## DESCRIPTION OF THE TASK
From the entries below, report how many lines contain the string "countersink". Only the number is wanted.
______
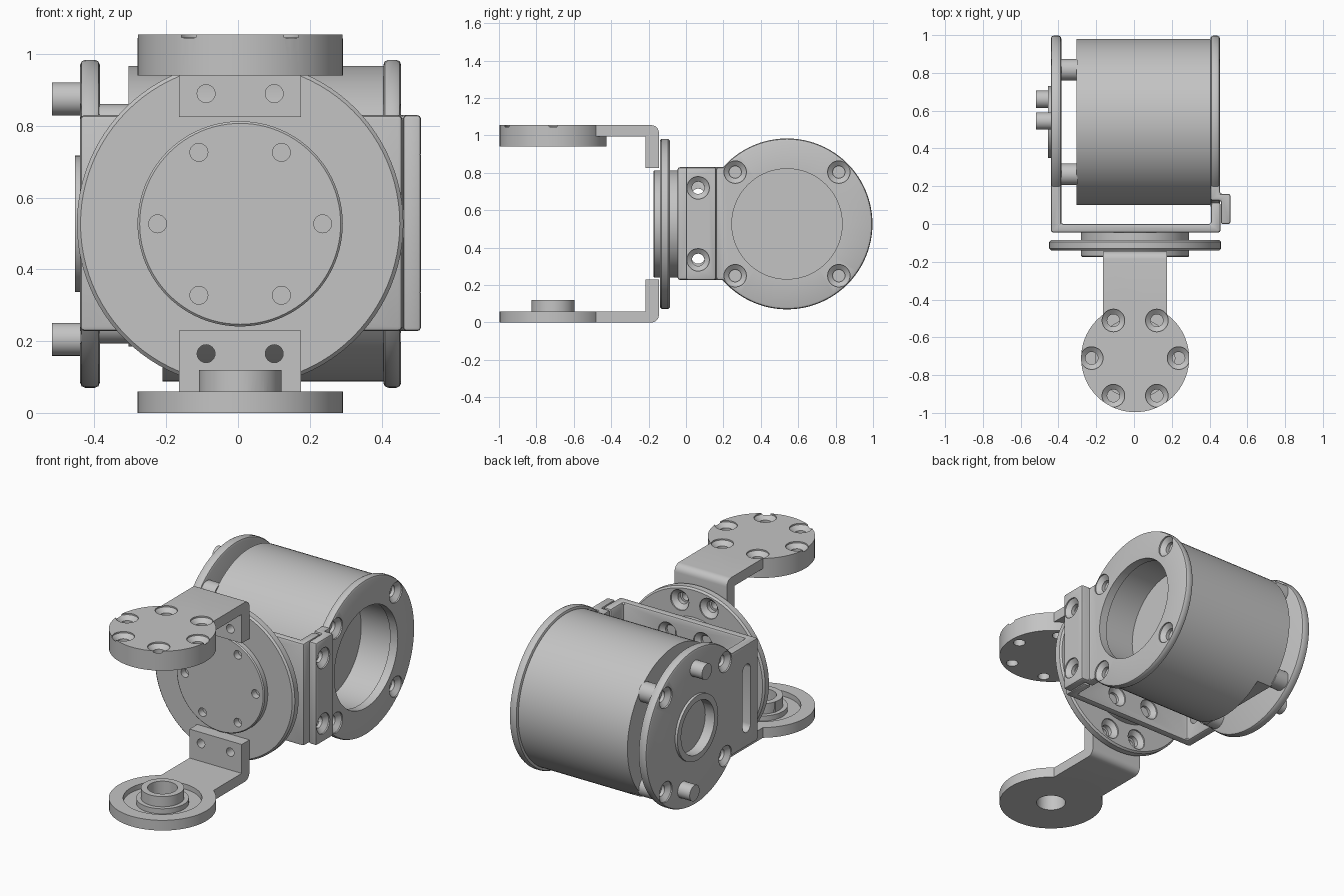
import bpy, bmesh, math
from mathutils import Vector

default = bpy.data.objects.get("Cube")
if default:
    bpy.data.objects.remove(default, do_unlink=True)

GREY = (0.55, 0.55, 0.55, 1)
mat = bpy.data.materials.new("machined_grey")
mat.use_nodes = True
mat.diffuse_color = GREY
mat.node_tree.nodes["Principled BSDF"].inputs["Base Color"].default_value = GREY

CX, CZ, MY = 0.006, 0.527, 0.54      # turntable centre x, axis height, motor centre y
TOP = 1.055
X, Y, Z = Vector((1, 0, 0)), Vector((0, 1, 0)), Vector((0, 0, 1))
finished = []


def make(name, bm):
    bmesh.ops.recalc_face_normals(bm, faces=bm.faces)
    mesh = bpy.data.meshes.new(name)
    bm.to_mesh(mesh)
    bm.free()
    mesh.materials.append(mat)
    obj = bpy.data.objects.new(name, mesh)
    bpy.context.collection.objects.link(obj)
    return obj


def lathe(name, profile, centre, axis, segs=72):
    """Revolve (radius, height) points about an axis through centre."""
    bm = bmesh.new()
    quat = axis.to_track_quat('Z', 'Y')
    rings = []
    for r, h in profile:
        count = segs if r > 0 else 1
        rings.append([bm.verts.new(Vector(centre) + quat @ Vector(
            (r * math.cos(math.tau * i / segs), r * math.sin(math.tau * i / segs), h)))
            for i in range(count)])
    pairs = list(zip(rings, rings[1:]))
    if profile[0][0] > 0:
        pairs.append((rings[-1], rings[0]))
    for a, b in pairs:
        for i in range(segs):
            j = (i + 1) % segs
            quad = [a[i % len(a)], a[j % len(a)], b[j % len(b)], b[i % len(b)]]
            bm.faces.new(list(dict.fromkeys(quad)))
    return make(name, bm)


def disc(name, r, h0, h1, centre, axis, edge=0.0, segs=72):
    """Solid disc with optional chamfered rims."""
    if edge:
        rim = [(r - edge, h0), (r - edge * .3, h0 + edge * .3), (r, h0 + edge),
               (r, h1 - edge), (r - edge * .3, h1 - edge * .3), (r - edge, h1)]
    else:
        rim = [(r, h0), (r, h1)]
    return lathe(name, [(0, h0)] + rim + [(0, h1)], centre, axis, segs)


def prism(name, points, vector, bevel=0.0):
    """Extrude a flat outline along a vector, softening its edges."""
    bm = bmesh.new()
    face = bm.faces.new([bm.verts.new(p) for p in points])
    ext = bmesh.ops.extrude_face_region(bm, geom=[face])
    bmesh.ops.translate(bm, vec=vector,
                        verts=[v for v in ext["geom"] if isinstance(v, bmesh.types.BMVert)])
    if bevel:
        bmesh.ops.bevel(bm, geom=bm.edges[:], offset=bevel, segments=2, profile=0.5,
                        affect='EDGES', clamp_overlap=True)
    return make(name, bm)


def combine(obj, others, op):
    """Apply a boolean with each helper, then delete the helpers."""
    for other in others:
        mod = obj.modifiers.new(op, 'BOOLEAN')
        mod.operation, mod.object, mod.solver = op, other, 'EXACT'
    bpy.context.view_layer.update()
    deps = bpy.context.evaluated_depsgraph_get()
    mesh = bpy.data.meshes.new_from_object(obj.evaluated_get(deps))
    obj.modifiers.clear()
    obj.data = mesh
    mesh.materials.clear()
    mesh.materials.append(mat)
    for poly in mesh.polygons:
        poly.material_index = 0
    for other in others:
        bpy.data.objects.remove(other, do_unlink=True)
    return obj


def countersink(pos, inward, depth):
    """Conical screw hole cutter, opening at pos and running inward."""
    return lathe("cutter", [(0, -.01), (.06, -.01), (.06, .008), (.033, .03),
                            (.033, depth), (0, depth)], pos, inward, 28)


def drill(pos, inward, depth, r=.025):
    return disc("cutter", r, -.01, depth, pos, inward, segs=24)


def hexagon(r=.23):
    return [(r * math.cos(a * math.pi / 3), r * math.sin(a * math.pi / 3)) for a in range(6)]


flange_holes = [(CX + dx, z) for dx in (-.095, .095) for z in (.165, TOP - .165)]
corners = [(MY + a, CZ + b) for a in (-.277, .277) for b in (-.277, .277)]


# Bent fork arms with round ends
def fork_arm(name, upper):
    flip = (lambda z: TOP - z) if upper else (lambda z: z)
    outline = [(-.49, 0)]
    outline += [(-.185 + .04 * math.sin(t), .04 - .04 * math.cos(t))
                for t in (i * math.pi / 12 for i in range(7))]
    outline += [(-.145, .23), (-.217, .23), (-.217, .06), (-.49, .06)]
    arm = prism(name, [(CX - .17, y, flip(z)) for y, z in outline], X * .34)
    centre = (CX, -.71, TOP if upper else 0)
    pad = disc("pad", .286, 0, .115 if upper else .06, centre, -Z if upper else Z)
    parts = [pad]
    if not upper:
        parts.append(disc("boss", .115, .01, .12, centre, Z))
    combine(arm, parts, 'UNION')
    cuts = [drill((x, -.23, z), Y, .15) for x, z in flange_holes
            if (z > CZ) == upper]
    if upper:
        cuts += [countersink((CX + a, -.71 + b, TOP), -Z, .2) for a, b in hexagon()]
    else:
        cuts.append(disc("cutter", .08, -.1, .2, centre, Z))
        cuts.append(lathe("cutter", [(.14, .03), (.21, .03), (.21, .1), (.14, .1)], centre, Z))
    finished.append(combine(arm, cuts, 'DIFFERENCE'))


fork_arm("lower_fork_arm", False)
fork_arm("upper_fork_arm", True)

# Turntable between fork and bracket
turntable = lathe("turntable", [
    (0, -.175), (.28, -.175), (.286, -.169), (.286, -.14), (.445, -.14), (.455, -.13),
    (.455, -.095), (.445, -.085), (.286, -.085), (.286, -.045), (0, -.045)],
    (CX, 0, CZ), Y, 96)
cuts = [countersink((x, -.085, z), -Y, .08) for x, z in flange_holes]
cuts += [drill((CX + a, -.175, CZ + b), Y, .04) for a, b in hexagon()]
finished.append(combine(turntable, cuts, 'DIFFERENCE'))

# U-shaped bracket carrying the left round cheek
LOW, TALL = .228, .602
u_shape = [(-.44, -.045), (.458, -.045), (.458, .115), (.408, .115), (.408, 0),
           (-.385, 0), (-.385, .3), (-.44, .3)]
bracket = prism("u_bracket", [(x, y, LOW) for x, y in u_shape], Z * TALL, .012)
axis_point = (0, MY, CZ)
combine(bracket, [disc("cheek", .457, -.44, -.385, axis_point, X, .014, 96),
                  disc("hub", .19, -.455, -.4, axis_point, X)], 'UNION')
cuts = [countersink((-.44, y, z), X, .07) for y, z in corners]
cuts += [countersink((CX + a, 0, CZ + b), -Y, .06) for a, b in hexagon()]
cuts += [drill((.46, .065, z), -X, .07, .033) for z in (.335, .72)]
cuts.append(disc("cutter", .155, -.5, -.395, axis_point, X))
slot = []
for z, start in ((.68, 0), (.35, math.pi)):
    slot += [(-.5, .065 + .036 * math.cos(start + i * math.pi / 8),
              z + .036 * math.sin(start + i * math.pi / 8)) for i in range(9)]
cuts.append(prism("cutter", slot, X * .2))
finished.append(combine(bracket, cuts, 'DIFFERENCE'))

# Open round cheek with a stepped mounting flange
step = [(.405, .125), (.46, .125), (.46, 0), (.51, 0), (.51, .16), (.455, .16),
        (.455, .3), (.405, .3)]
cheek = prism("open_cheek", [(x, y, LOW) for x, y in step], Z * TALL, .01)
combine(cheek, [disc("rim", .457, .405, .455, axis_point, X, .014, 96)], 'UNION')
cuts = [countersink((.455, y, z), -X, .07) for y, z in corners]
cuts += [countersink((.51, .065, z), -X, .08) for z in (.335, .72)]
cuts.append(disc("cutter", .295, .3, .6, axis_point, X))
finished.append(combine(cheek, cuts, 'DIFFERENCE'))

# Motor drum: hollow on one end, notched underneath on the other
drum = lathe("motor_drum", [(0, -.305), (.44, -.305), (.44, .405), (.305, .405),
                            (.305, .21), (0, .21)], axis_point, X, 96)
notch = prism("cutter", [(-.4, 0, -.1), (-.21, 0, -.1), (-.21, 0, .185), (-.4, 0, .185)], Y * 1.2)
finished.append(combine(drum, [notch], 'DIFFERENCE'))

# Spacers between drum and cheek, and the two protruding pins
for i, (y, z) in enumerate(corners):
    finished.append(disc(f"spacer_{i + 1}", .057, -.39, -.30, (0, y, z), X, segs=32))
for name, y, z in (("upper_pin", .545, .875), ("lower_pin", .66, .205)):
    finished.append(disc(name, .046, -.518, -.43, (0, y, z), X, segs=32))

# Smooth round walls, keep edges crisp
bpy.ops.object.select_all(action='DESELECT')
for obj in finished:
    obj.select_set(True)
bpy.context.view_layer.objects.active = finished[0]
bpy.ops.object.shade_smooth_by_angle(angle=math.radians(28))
______
## TASK OUTPUT
7